The district spent $250 million to fix 50,000 violations, the San Francisco Chronicle reported this week.
The work entailed adding elevators, wheelchair ramps, new light switches, wider doorways, wheelchair lifts, Braille signs, and water fountains accessible from wheelchairs, the Chronicle reported. In the process, the district spent another $550 million to upgrade schools in other ways, including replacing roofs, heating systems, windows, repainting, repaving playgrounds, and so on.
Complying with the ADA took so long in part because San Francisco has the oldest school building inventory in California and the city’s hilly landscape made work more challenging, the school district’s facilities director told the newspaper.
Another 50 schools and district buildings not part of the lawsuit still have to be upgraded to comply with ADA.

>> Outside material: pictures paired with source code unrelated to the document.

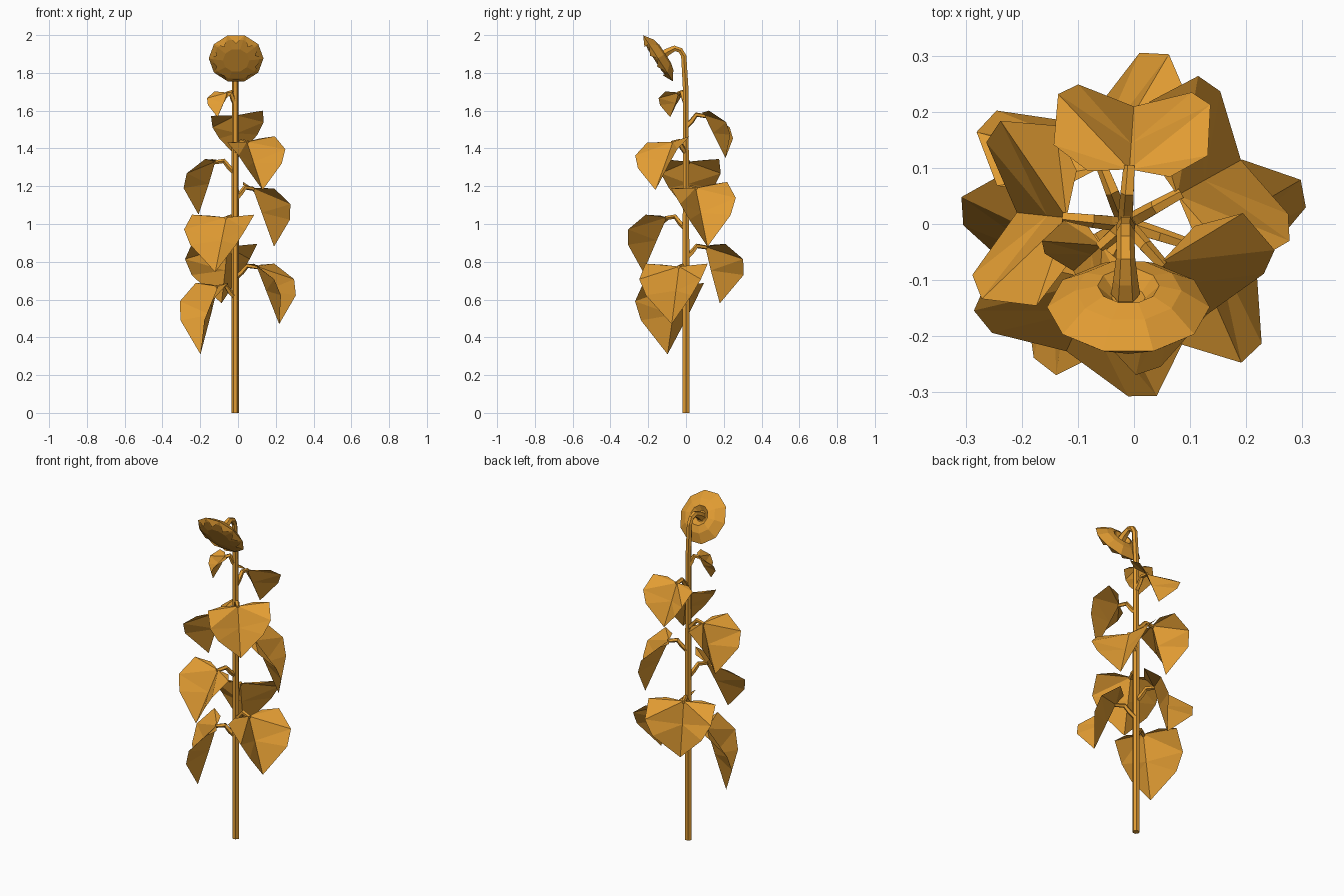
import bpy, bmesh
from math import sin, cos, pi, radians
from mathutils import Vector

cube = bpy.data.objects.get("Cube")
if cube:
    bpy.data.objects.remove(cube, do_unlink=True)

STEM_X = -0.015

amber = bpy.data.materials.new("amber")
amber.use_nodes = True
amber.diffuse_color = (0.76, 0.335, 0.033, 1)
amber.node_tree.nodes["Principled BSDF"].inputs["Base Color"].default_value = amber.diffuse_color


def finish(bm, name, angle, height=0.0):
    """Turn a part built in an outward (x), sideways (y), up (z) frame to its heading."""
    mesh = bpy.data.meshes.new(name)
    bm.to_mesh(mesh)
    bm.free()
    mesh.materials.append(amber)
    ob = bpy.data.objects.new(name, mesh)
    ob.location = (STEM_X, 0, height)
    ob.rotation_euler.z = radians(angle)
    bpy.context.collection.objects.link(ob)


def bridge(bm, a, b):
    n = len(a)
    for i in range(n):
        bm.faces.new((a[i], a[(i + 1) % n], b[(i + 1) % n], b[i]))


def tube(name, path, sides, angle, height=0.0):
    """Faceted tube along (outward, up, radius) points."""
    bm = bmesh.new()
    pts = [Vector((r, 0, z)) for r, z, _ in path]
    side = Vector((0, 1, 0))
    rings = []
    for i, p in enumerate(pts):
        t = (pts[min(i + 1, len(pts) - 1)] - pts[max(i - 1, 0)]).normalized()
        other = t.cross(side)
        ring = []
        for k in range(sides):
            a = 2 * pi * k / sides
            ring.append(bm.verts.new(p + path[i][2] * (side * cos(a) + other * sin(a))))
        rings.append(ring)
    for a, b in zip(rings, rings[1:]):
        bridge(bm, a, b)
    bm.faces.new(rings[0])
    bm.faces.new(rings[-1])
    bmesh.ops.recalc_face_normals(bm, faces=bm.faces)
    finish(bm, name, angle, height)


def leaf(name, angle, height, reach, tip_out, width, drop, roll):
    """Drooping heart-shaped leaf, creased along its midrib, lobes bent outward."""
    bm = bmesh.new()

    def vert(r, s, z):
        return bm.verts.new((r, s * width, z * drop + roll * s * width))

    root = 0.115 * reach
    base, mid, tip = vert(root, 0, 0), vert((root + tip_out) / 2 - 0.01, 0, -0.42), vert(tip_out, 0, -1)
    edge = [(0.105, 0.09, 0.03), (0.155, 0.17, 0.05), (0.262, 0.168, -0.22), (0.285, 0.125, -0.5)]
    for sign in (1, -1):
        e = [vert(r * reach, s * sign, z) for r, s, z in edge]
        for tri in ((base, e[0], e[1]), (base, e[1], e[2]), (base, e[2], mid),
                    (mid, e[2], e[3]), (mid, e[3], tip)):
            bm.faces.new(tri[::-sign])
    finish(bm, name + "_leaf", angle, height)
    # Arched stalk joining the leaf to the stem
    tube(name + "_stalk", [(0, -0.06, 0.014), (0.035 * reach, -0.03, 0.014),
                           (0.065 * reach, 0.004, 0.013), (0.122 * reach, -0.004, 0.011)],
         5, angle, height)


# Main stem, nodding forward at the top
tube("stem", [(0, 0, 0.02), (0, 0.9, 0.02), (0.002, 1.72, 0.017), (0.012, 1.89, 0.016),
              (0.03, 1.92, 0.016), (0.06, 1.93, 0.017), (0.1, 1.91, 0.022),
              (0.125, 1.89, 0.026)], 6, -90)

# Leaves from top to bottom: name, heading, height, reach, tip distance, width, droop, roll
for spec in (("crown", 222, 1.695, 0.5, 0.125, 0.46, 0.13, 0),
             ("upper_back", 86, 1.575, 0.85, 0.21, 0.81, 0.225, -0.1),
             ("upper_front", -48, 1.435, 0.81, 0.217, 0.99, 0.255, 0.1),
             ("upper_right", 174, 1.33, 0.92, 0.195, 0.95, 0.28, 0),
             ("middle_left", 29, 1.19, 0.92, 0.235, 1.0, 0.31, 0.1),
             ("middle_front", 245, 1.035, 0.97, 0.25, 1.07, 0.29, 0),
             ("middle_back", 112, 0.88, 0.96, 0.193, 1.1, 0.3, 0),
             ("lower_left", -18, 0.775, 1.04, 0.245, 1.02, 0.305, 0),
             ("lower_right", 208, 0.67, 0.9, 0.208, 1.07, 0.36, 0)):
    leaf(*spec)

# Flower head: tilted disc with a cupped back, domed face and sepal points
bm = bmesh.new()
centre = Vector((0.148, 0.005, 1.877))
facing = Vector((0.84, 0, -0.543))
across = Vector((0, 1, 0))
upward = facing.cross(across) * 1.05
SIDES = 10


def head_vert(radius, depth, step):
    a = 2 * pi * step / SIDES
    return bm.verts.new(centre + facing * depth + radius * (across * cos(a) + upward * sin(a)))


profile = [(0.03, -0.02), (0.055, -0.045), (0.095, -0.035), (0.145, 0.0), (0.122, 0.01), (0.07, 0.02)]
rings = [[head_vert(r, d, k) for k in range(SIDES)] for r, d in profile]
for a, b in zip(rings, rings[1:]):
    bridge(bm, a, b)
bm.faces.new(rings[0])
bm.faces.new(rings[-1])
bmesh.ops.recalc_face_normals(bm, faces=bm.faces)
# Sepals folding inward over the face
for k in range(SIDES):
    point = head_vert(0.105, 0.028, k + 0.5)
    bm.faces.new((rings[3][k], rings[3][(k + 1) % SIDES], point))
finish(bm, "flower_head", -90)
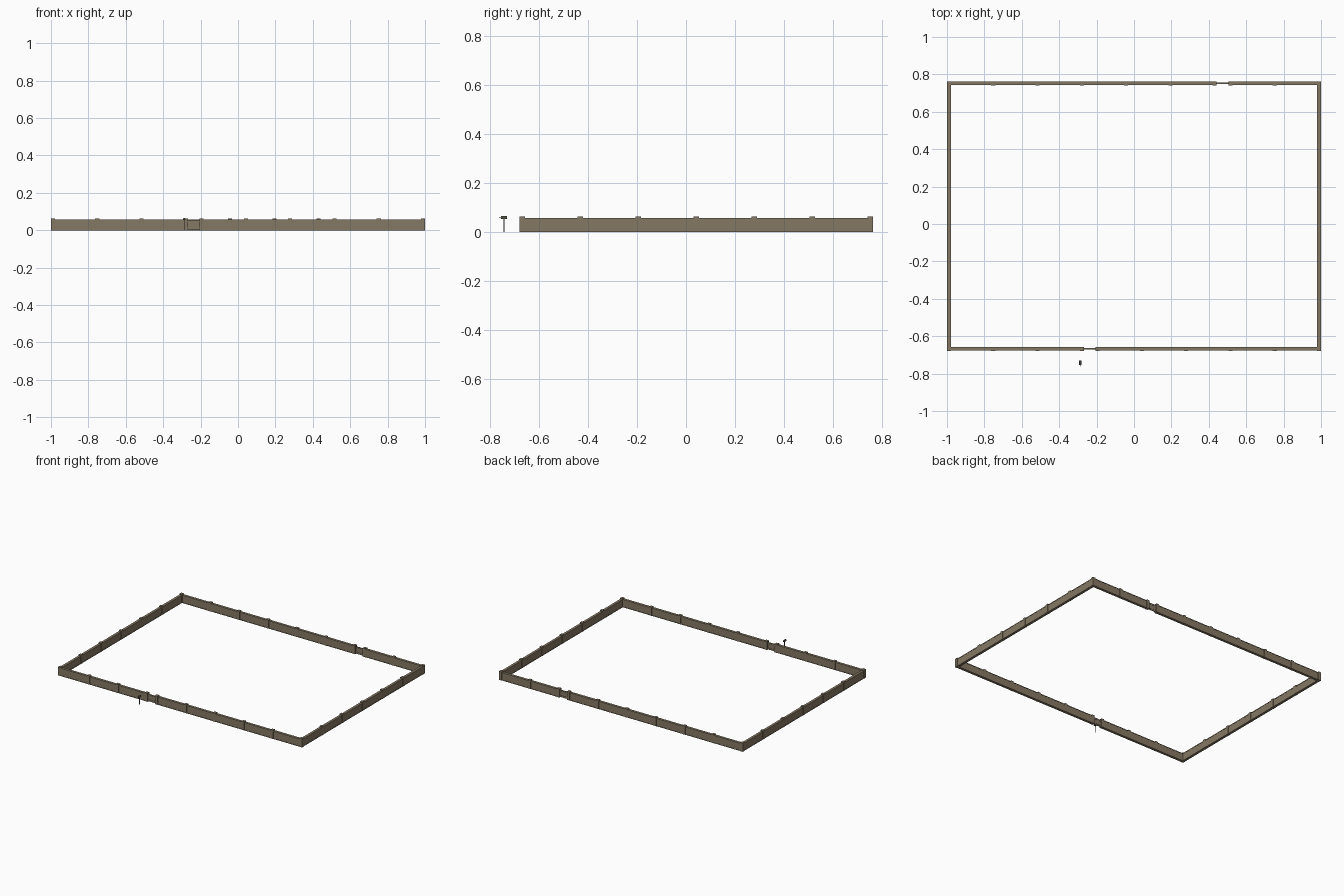
import bpy, math

if "Cube" in bpy.data.objects:
    bpy.data.objects.remove(bpy.data.objects["Cube"])

def material(name, rgb):
    m = bpy.data.materials.new(name)
    m.diffuse_color = (*rgb, 1)
    m.use_nodes = True
    m.node_tree.nodes["Principled BSDF"].inputs["Base Color"].default_value = m.diffuse_color
    return m

WOOD = material("weathered wood", (0.235, 0.19, 0.125))
DARK = material("dark metal", (0.09, 0.08, 0.065))

def box(name, lo, hi, mat):
    v = [(x, y, z) for x in (lo[0], hi[0]) for y in (lo[1], hi[1]) for z in (lo[2], hi[2])]
    f = [(0, 1, 3, 2), (4, 6, 7, 5), (0, 4, 5, 1), (2, 3, 7, 6), (0, 2, 6, 4), (1, 5, 7, 3)]
    me = bpy.data.meshes.new(name)
    me.from_pydata(v, [], f)
    me.materials.append(mat)
    ob = bpy.data.objects.new(name, me)
    bpy.context.collection.objects.link(ob)
    return ob

X, Y0, Y1 = 0.989, -0.668, 0.752      # post centre lines
STEP = (Y1 - Y0) / 6                  # panel length
P = 0.011                             # half post width

def span(name, a, b, half, z0, z1, mat=WOOD):
    """Box running between two post centres, half-thick to each side."""
    (ax, ay), (bx, by) = a, b
    dx, dy = (half, 0) if ax == bx else (0, half)
    ex, ey = (0, P * 0.8) if ax == bx else (P * 0.8, 0)
    box(name, (min(ax, bx) - dx + ex, min(ay, by) - dy + ey, z0),
        (max(ax, bx) + dx - ex, max(ay, by) + dy - ey, z1), mat)

def panel(a, b):
    span("fence_panel", a, b, 0.008, 0.003, 0.054)
    span("bottom_rail", a, b, 0.0095, 0, 0.005)
    span("top_rail", a, b, 0.0095, 0.053, 0.058)

def gate(a, b):
    span("gate_panel", a, b, 0.0025, 0.002, 0.055)
    span("gate_lower_rail", a, b, 0.004, 0.010, 0.015)
    span("gate_upper_rail", a, b, 0.004, 0.043, 0.048)

def run(points, gate_index=None):
    for i, (a, b) in enumerate(zip(points, points[1:])):
        (gate if i == gate_index else panel)(a, b)

# Front and back runs hold a narrow gate, side runs are all panels
def long_xs(before):
    return [-X + STEP * i for i in range(before + 1)] + [X - STEP * i for i in range(8 - before, -1, -1)]

front = [(x, Y0) for x in long_xs(3)]
back = [(x, Y1) for x in long_xs(6)]
sides = [[(s * X, Y0 + STEP * i) for i in range(7)] for s in (-1, 1)]
run(front, 3)
run(back, 6)
for s in sides:
    run(s)

# Posts with a slightly raised top
for x, y in front + back + sides[0][1:-1] + sides[1][1:-1]:
    box("fence_post", (x - P, y - P, 0), (x + P, y + P, 0.064), WOOD)

# Letter box on a thin pole outside the front gate
MX, MY = -0.288, -0.743
box("letterbox_pole", (MX - 0.002, MY - 0.002, 0), (MX + 0.002, MY + 0.002, 0.055), DARK)
n = 8
arch = [(-0.006, 0.054), (0.006, 0.054)] + [
    (0.006 * math.cos(math.pi * i / n), 0.060 + 0.006 * math.sin(math.pi * i / n)) for i in range(n + 1)]
k = len(arch)
verts = [(MX + x, y, z) for y in (MY - 0.012, MY + 0.012) for x, z in arch]
faces = [tuple(range(k)), tuple(range(2 * k - 1, k - 1, -1))]
faces += [(i, k + i, k + (i + 1) % k, (i + 1) % k) for i in range(k)]
me = bpy.data.meshes.new("letterbox")
me.from_pydata(verts, [], faces)
me.materials.append(DARK)
bpy.context.collection.objects.link(bpy.data.objects.new("letterbox", me))
box("letterbox_handle", (MX - 0.002, -0.763, 0.060), (MX + 0.002, MY - 0.011, 0.063), DARK)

Meanwhile in Boston, a judge dismissed a lawsuit last week over that district’s routine delays in the enrollment and evaluation of preschoolers with disabilities, the Boston Globe reported.
Not because the district was found to be complying with a key provision of the Individuals with Disabilities Education Act, but because the judge said parents of the two toddlers at the center of the case sued prematurely, without exhausting all other remedies the federal law provides, the newspaper reported.
The lawsuit said the school district had “subjected more than 200 preschoolers, some of its most vulnerable youth, to illegal wait-listing.”
The Boston district has struggled to keep up with a surge in the number of preschoolers with special needs. The district acknowledged those struggles earlier this year.
“This backlog resulted from a shortage of seats in [Boston public schools] early childhood special education settings,” a district memo from May said.
A delay between early childhood intervention and preschool for children with disabilities can mean losing progress made in those early years. For some children, early intervention can mean avoiding special education services forever. Easter Seals notes that 11 percent of children in early intervention programs are never enrolled in special education.
Enrollment issues with preschoolers hasn’t been the only trouble with Boston’s special education program. The Globe reported earlier this year that the district is also wading through a huge backlog in reviewing students’ annual education plans.
A version of this news article first appeared in the On Special Education blog.